Every woman has a story. This one is uniquely mine.
Some call me a birth mother, some call me a birthmother, a natural mother, a first mother; some call me a biological mother, or even yet, a life mother. (I’ve been called a breeder, brood sow, and a BM, too.)
However, I call myself a mother. No prefixes or qualifiers. Simply a mother.
I am a mother of Ms. Feverfew, my oldest daughter who was lost to a private domestic adoption facilitated by my LDS bishop in the early 1990’s. I am now raising two boys, Matthew and Luke, and their little sister, Poppy. I am married to an ever-so-patient man with whom I share an epic love story deserving of a blog of its own.
I love all things domestic, creative, and crafty, hold a B.S. in Psychology, an M.S. in Instructional Technology, a Ph.D. in Instructional Technology and Learning Sciences, and have completed coursework towards an MSW in Clinical Social Work.
I believe the cultural proscriptions placed on a birth mother’s speech foster lifelong feelings of shame and purchase her continued silence at a terrible cost to her psyche and soul. This silence allows society to minimize and trivialize the destruction of the most fundamental family unit – a mother and her child.
This purchased silence also prevents mothers of adoption loss from uncovering the depth of sorrow and the complexity of loss adoption brings into her life.
In defiance to this polite silence, I speak as plainly and truthfully as my psyche will permit.
I speak with the “freedom of those who are marginalized to the establishment” (Rainer, 1997).
I speak with the zeal of one who creates and affirms her experience through writing.
I speak with complete abandon because I have already lost and have nothing to lose by risking it all.
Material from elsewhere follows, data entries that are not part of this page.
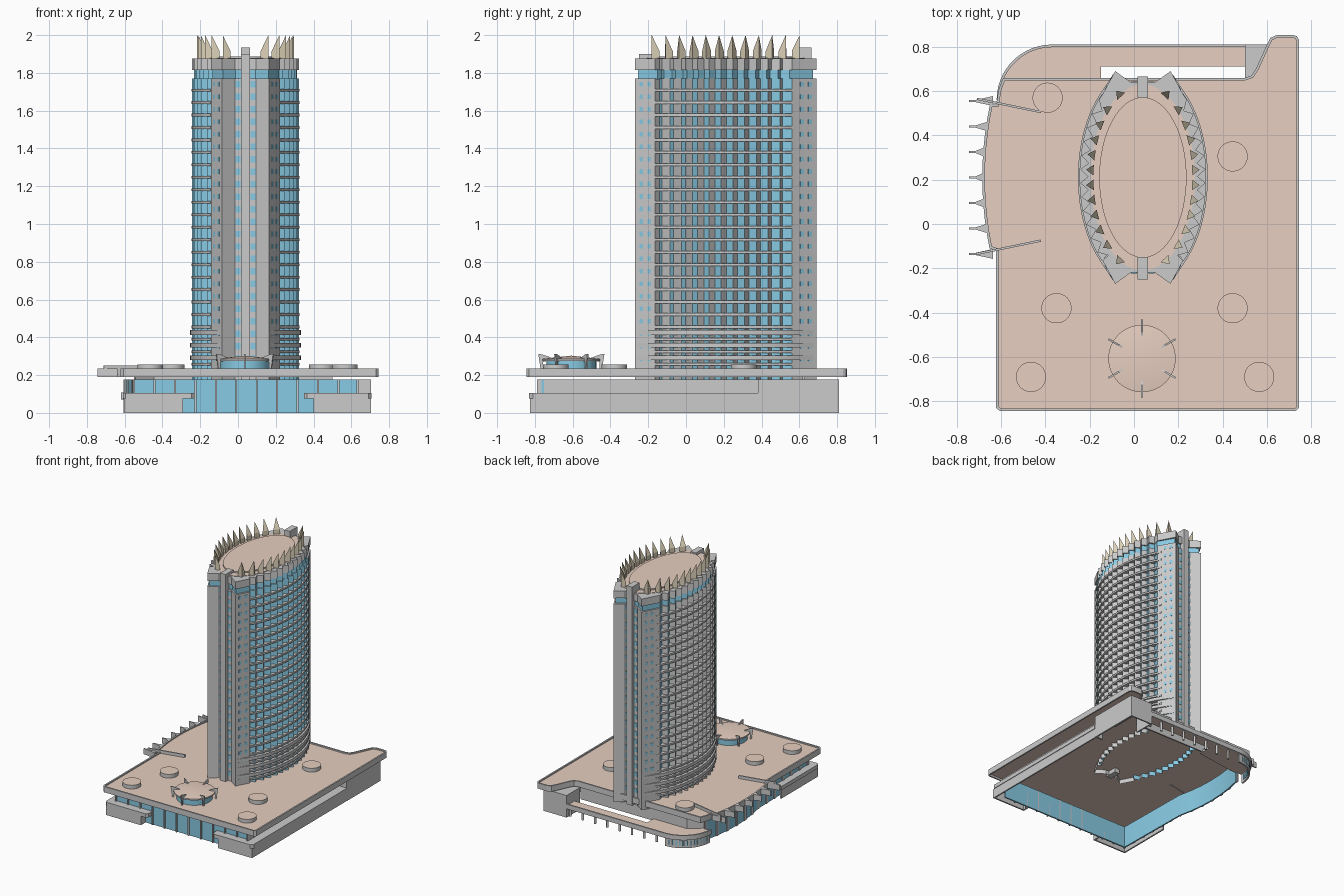
import bpy, bmesh, math
from mathutils import Vector

if "Cube" in bpy.data.objects:
    bpy.data.objects.remove(bpy.data.objects["Cube"])

def material(name, rgb):
    m = bpy.data.materials.new(name)
    m.diffuse_color = (*rgb, 1)
    m.use_nodes = True
    m.node_tree.nodes["Principled BSDF"].inputs["Base Color"].default_value = m.diffuse_color
    return m

GREY = material("concrete", (0.8, 0.8, 0.8))
TAN = material("roofing", (0.80, 0.62, 0.53))
BLUE = material("glass", (0.25, 0.60, 0.78))
BEIGE = material("crown_beige", (0.72, 0.64, 0.48))
MATS = [GREY, TAN, BLUE, BEIGE]
CX, CY = 0.04, 0.21          # tower centre

def finish(name, bm, recalc=True):
    if recalc:
        bmesh.ops.recalc_face_normals(bm, faces=bm.faces)
    me = bpy.data.meshes.new(name)
    bm.to_mesh(me)
    bm.free()
    for m in MATS:
        me.materials.append(m)
    me.shade_smooth()
    me.set_sharp_from_angle(angle=math.radians(20))
    ob = bpy.data.objects.new(name, me)
    bpy.context.collection.objects.link(ob)
    return ob

def add_prism(bm, pts, z0, z1, side=0, top=0, flags=None, bottom=True):
    lo = [bm.verts.new((x, y, z0)) for x, y in pts]
    hi = [bm.verts.new((x, y, z1)) for x, y in pts]
    n = len(pts)
    for i in range(n):
        j = (i + 1) % n
        f = bm.faces.new((lo[i], lo[j], hi[j], hi[i]))
        f.material_index = flags[i] if flags else side
    bm.faces.new(hi).material_index = top
    if bottom:
        bm.faces.new(lo[::-1]).material_index = top

def prism(name, pts, spans, **kw):
    bm = bmesh.new()
    for z0, z1 in spans:
        add_prism(bm, pts, z0, z1, **kw)
    return finish(name, bm)

def prisms(name, outlines, z0, z1, **kw):
    bm = bmesh.new()
    for pts in outlines:
        add_prism(bm, pts, z0, z1, **kw)
    return finish(name, bm)

def rect(x0, y0, x1, y1):
    return [(x0, y0), (x1, y0), (x1, y1), (x0, y1)]

def ellipse(cx, cy, a, b, n=48, t0=0, t1=2 * math.pi, closed=True):
    d = n if closed else n - 1
    return [(cx + a * math.cos(t0 + (t1 - t0) * i / d),
             cy + b * math.sin(t0 + (t1 - t0) * i / d)) for i in range(n)]

def wall(name, pts, z0, z1, t=0.012, mat=0, closed=False):
    # thin upright wall along a path, thickened to the left of the path
    p = [Vector(q) for q in pts]
    n = len(p)
    inner = []
    for i in range(n):
        a = p[i - 1] if (i or closed) else p[i]
        c = p[(i + 1) % n] if (i < n - 1 or closed) else p[i]
        d0, d1 = (p[i] - a).normalized(), (c - p[i]).normalized()
        n0, n1 = Vector((-d0.y, d0.x)), Vector((-d1.y, d1.x))
        m = n0 + n1
        m.normalize()
        inner.append(p[i] + m * t / max(0.5, m.dot(n1 if n1.length else n0)))
    bm = bmesh.new()
    r = [[bm.verts.new((q.x, q.y, z)) for q in ring]
         for ring, z in ((p, z0), (p, z1), (inner, z1), (inner, z0))]
    for i in range(n if closed else n - 1):
        j = (i + 1) % n
        for k in range(4):
            l = (k + 1) % 4
            bm.faces.new((r[k][i], r[k][j], r[l][j], r[l][i]))
    if not closed:
        for i in (0, n - 1):
            bm.faces.new([r[k][i] for k in range(4)])
    for f in bm.faces:
        f.material_index = mat
    return finish(name, bm)

def mullions(name, pts, z0, z1, step):
    out = []
    for a, b in zip(pts, pts[1:]):
        a, b = Vector(a), Vector(b)
        k = max(1, round((b - a).length / step))
        for i in range(k):
            q = a.lerp(b, i / k)
            out.append(rect(q.x - .005, q.y - .012, q.x + .005, q.y + .012))
    prisms(name, out, z0, z1)

# ---- podium deck with bulged west edge and raised north-east corner
bulge_x = lambda y: -0.685 + 0.035 * ((y - .21) / .33) ** 2
bulge = [(bulge_x(y), y) for y in [.54 - .065 * i for i in range(11)]]
deck = [(-.605, -.845), (.73, -.845), (.745, -.83), (.745, .83), (.735, .848), (.715, .853),
        (.645, .853), (.615, .84), (.60, .81), (.55, .70), (.53, .67), (.50, .66),
        (-.59, .66), (-.61, .61), (-.622, .54)] + bulge + [(-.622, -.12), (-.622, -.83)]
prism("podium_deck", deck, [(.205, .226)], top=1)
wall("deck_rim", deck, .19, .236, closed=True)
prisms("canopy_fins", [[(-.745, y - .004), (-.715, y - .005), (bulge_x(y) + .01, y - .022),
       (bulge_x(y) + .01, y + .022), (-.715, y + .005), (-.745, y + .004)]
       for y in (.555, .44, .325, .21, .095, -.02, -.135)], .19, .236)
for n, s in (("north", 1), ("south", -1)):
    wall("canopy_wall_" + n, [(-.71, .21 + s * .35), (-.42, .21 + s * .29)], .2, .25, t=.01)

# ---- round skylights and the round pavilion on the deck
prisms("deck_skylights", [ellipse(x, y, .068, .068, 32) for x, y in
       ((-.39, .57), (.445, .305), (-.35, -.38), (.445, -.38), (-.465, -.69), (.565, -.69))],
       .22, .256, top=1)
PX, PY = .036, -.607
prism("pavilion_glass", ellipse(PX, PY, .132, .132), [(.22, .275)], side=2)
bm = bmesh.new()
add_prism(bm, ellipse(PX, PY, .152, .152), .275, .286, top=1)
apex = bm.verts.new((PX, PY, .303))
bm.verts.ensure_lookup_table()
ring = [v for v in bm.verts if abs(v.co.z - .286) < 1e-4]
bmesh.ops.delete(bm, geom=[f for f in bm.faces if all(v in ring for v in f.verts)], context='FACES_ONLY')
for i in range(48):
    bm.faces.new((ring[i], ring[(i + 1) % 48], apex)).material_index = 1
finish("pavilion_roof", bm)
bm = bmesh.new()
for k in range(6):
    t = math.radians(30 + 60 * k)
    d, s = Vector((math.cos(t), math.sin(t), 0)), Vector((-math.sin(t), math.cos(t), 0)) * .004
    prof = [(.085, .285), (.15, .27), (.15, .226), (.162, .226), (.175, .312), (.155, .31)]
    a, b = [[bm.verts.new(Vector((PX, PY, z)) + d * r + s * q) for r, z in prof] for q in (-1, 1)]
    bm.faces.new(a)
    bm.faces.new(b)
    for i in range(6):
        bm.faces.new((a[i], a[i - 1], b[i - 1], b[i]))
finish("pavilion_fins", bm)

# ---- podium walls and lower terraces
front = [(-.55, -.765), (.64, -.765)]
west = [(-.6 + .04 * ((y - .21) / .33) ** 2, y) for y in (.55, .43, .32, .21, .1, -.01, -.12)] + [(-.55, -.765)]
wall("front_glazing", front, 0, .176, mat=2)
wall("west_glazing", west, 0, .176, mat=2)
mullions("front_mullions", front, 0, .178, .105)
mullions("west_mullions", west, 0, .178, .1)
wall("east_upper_wall", [(.64, -.79), (.64, .39)], .1, .176)
wall("back_wall", [(.5, .63), (-.45, .63), (-.55, .55)], .08, .19)
wall("service_block", [(.64, .38), (.705, .38), (.705, .81), (.5, .81), (.5, .64)], 0, .178)
prism("service_block_top", rect(.5, .38, .705, .81), [(.165, .178)])
prism("west_terrace", [(-.61, -.815), (-.595, -.83), (-.245, -.83), (-.23, -.815), (-.23, -.76),
      (-.55, -.76), (-.55, -.35), (-.61, -.35)], [(.075, .106)])
prism("east_terrace", [(.35, -.76), (.35, -.815), (.365, -.83), (.69, -.83), (.708, -.81),
      (.708, .38), (.64, .38), (.64, -.76)], [(.075, .106)])
wall("west_terrace_wall", [(-.6, -.36), (-.6, -.825), (-.29, -.825), (-.29, -.765)], 0, .075)
wall("east_terrace_wall", [(.4, -.765), (.4, -.825), (.703, -.825), (.703, .38)], 0, .075)
corner = ellipse(-.37, .56, .25, .25, 14, math.pi, math.pi / 2, False)
back_slab = corner + [(.6, .81), (.6, .71), (-.15, .71), (-.15, .6), (-.5, .55)]
prism("back_terrace", back_slab, [(.075, .096)], top=1)
wall("back_terrace_rim", corner + [(.6, .81)], .07, .108, t=-.012)
low = ellipse(-.37, .56, .225, .225, 14, math.pi, math.pi / 2, False)
wall("back_corner_wall", low, 0, .075)
bm = bmesh.new()
for x, y in ellipse(-.37, .56, .228, .228, 12, math.pi * .95, math.pi * .55, False):
    add_prism(bm, ellipse(x, y, .011, .011, 8), .02, .06, side=2, top=2)
finish("back_corner_windows", bm)
prisms("back_columns", [ellipse(-.28 + .11 * i, .775, .009, .009, 12) for i in range(8)], 0, .08)

# ---- tower: saw-tooth oval with glass on the front-facing side of each tooth
A, B, VE, N = .283, .49, .375, 12
def oval(v, off=0):
    s = v / B
    c = math.sqrt(1 - s * s)
    return Vector((A * c, v)) + Vector((c / A, s / B)).normalized() * off

pitch = 2 * VE / N
half, flags = [(.055, -.43), (.125, -.48), tuple(oval(-VE))], [0, 0, 0]
for i in range(N):
    v = -VE + pitch * i
    half += [tuple(oval(v + .004, -.035)), tuple(oval(v + pitch * .6))]
    flags += [2, 0]
half += [tuple(oval(VE)), (.125, .48), (.055, .43)]
flags += [0, 0]

def both(pts, k=1):       # mirror a right-hand half outline about the tower axis
    return [(CX + u * k, CY + v * k) for u, v in pts] + [(CX - u * k, CY + v * k) for u, v in reversed(pts)]

outline, fl = both(half), flags + [0] + flags[::-1] + [0]
prism("tower_shaft", outline, [(.17, 1.77)], flags=fl, bottom=False)
FLOORS = [.25 + .066 * i for i in range(23)]
slab = [tuple(oval(-VE + 2 * VE * i / 24, .003)) for i in range(25)]
prism("floor_slabs", both(slab), [(z, z + .014) for z in FLOORS])
prism("upper_glass_band", both(half, .965), [(1.765, 1.82)], side=2)
prism("top_band", outline, [(1.815, 1.875)])
prism("crown_deck", ellipse(CX, CY, .235, .42), [(1.86, 1.878)], top=1)
prism("roof_oval", ellipse(CX, CY, .197, .362, 64), [(1.87, 1.888)], top=1)

# thick balcony bands round the lowest storeys, one pair per level
arc = [(.135, -.465)] + [tuple(oval(-VE + 2 * VE * i / 24, .01)) for i in range(25)] + [(.135, .465)]
for n, s in (("east", 1), ("west", -1)):
    prism("lower_bands_" + n, [(CX + s * u, CY + v) for u, v in arc],
          [(.28, .305), (.345, .37), (.412, .438)])

# lift cores at both ends
prism("front_core", rect(CX - .024, CY - .46, CX + .024, CY - .36), [(.17, 1.9)])
prism("back_core", rect(CX - .024, CY + .36, CX + .024, CY + .455), [(.17, 1.935)])

# small windows on the end piers and in the end recesses
bm = bmesh.new()
pier = (Vector((.125, .48)), oval(VE))
for sx in (1, -1):
    for sy in (1, -1):
        for z in FLOORS:
            for t in (.32, .72):
                c = pier[0].lerp(pier[1], t)
                d = (pier[1] - pier[0]).normalized() * .011
                n = Vector((-d.y, d.x)).normalized() * .002
                q = [c - d - n, c + d - n, c + d + n, c - d + n]
                add_prism(bm, [(CX + sx * p.x, CY + sy * p.y) for p in q], z + .025, z + .05, side=2, top=2)
            xs = sorted((CX + sx * .026, CX + sx * .053))
            ys = sorted((CY + sy * .425, CY + sy * .433))
            add_prism(bm, rect(xs[0], ys[0], xs[1], ys[1]), z + .02, z + .054, side=2, top=2)
finish("pier_windows", bm)

# ---- crown of pointed shards along both long sides
bm = bmesh.new()
for s in (1, -1):
    for i in range(12):
        v = -.375 + .75 * i / 11
        u = .235 * math.sqrt(1 - (v / .42) ** 2)
        n = Vector((u / .235 ** 2, v / .42 ** 2)).normalized()
        t, c = Vector((-n.y, n.x)), Vector((u, v))
        base = [c + t * .024 - n * .012, c - t * .024 - n * .012, c + n * .022]
        lo = [bm.verts.new((CX + s * p.x, CY + p.y, 1.87)) for p in base]
        hi = [bm.verts.new((CX + s * p.x, CY + p.y, z)) for p, z in zip(base, (1.915, 1.915, 2.0))]
        bm.faces.new(lo)
        bm.faces.new(hi)
        for k in range(3):
            bm.faces.new((lo[k - 1], lo[k], hi[k], hi[k - 1]))
for f in bm.faces:
    f.material_index = 3
finish("crown_shards", bm)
In the raw and unbounded beauty of becoming fierce with my truth, I am liberated from the trance of adoption mythology.
To protect the privacy of certain individuals, I have in some ways disguised their identities. Sometimes, I have taken poetic license with events and their timing to protect both the innocent and the guilty. However, the truth remains substantially intact.
These are my words. This is my truth.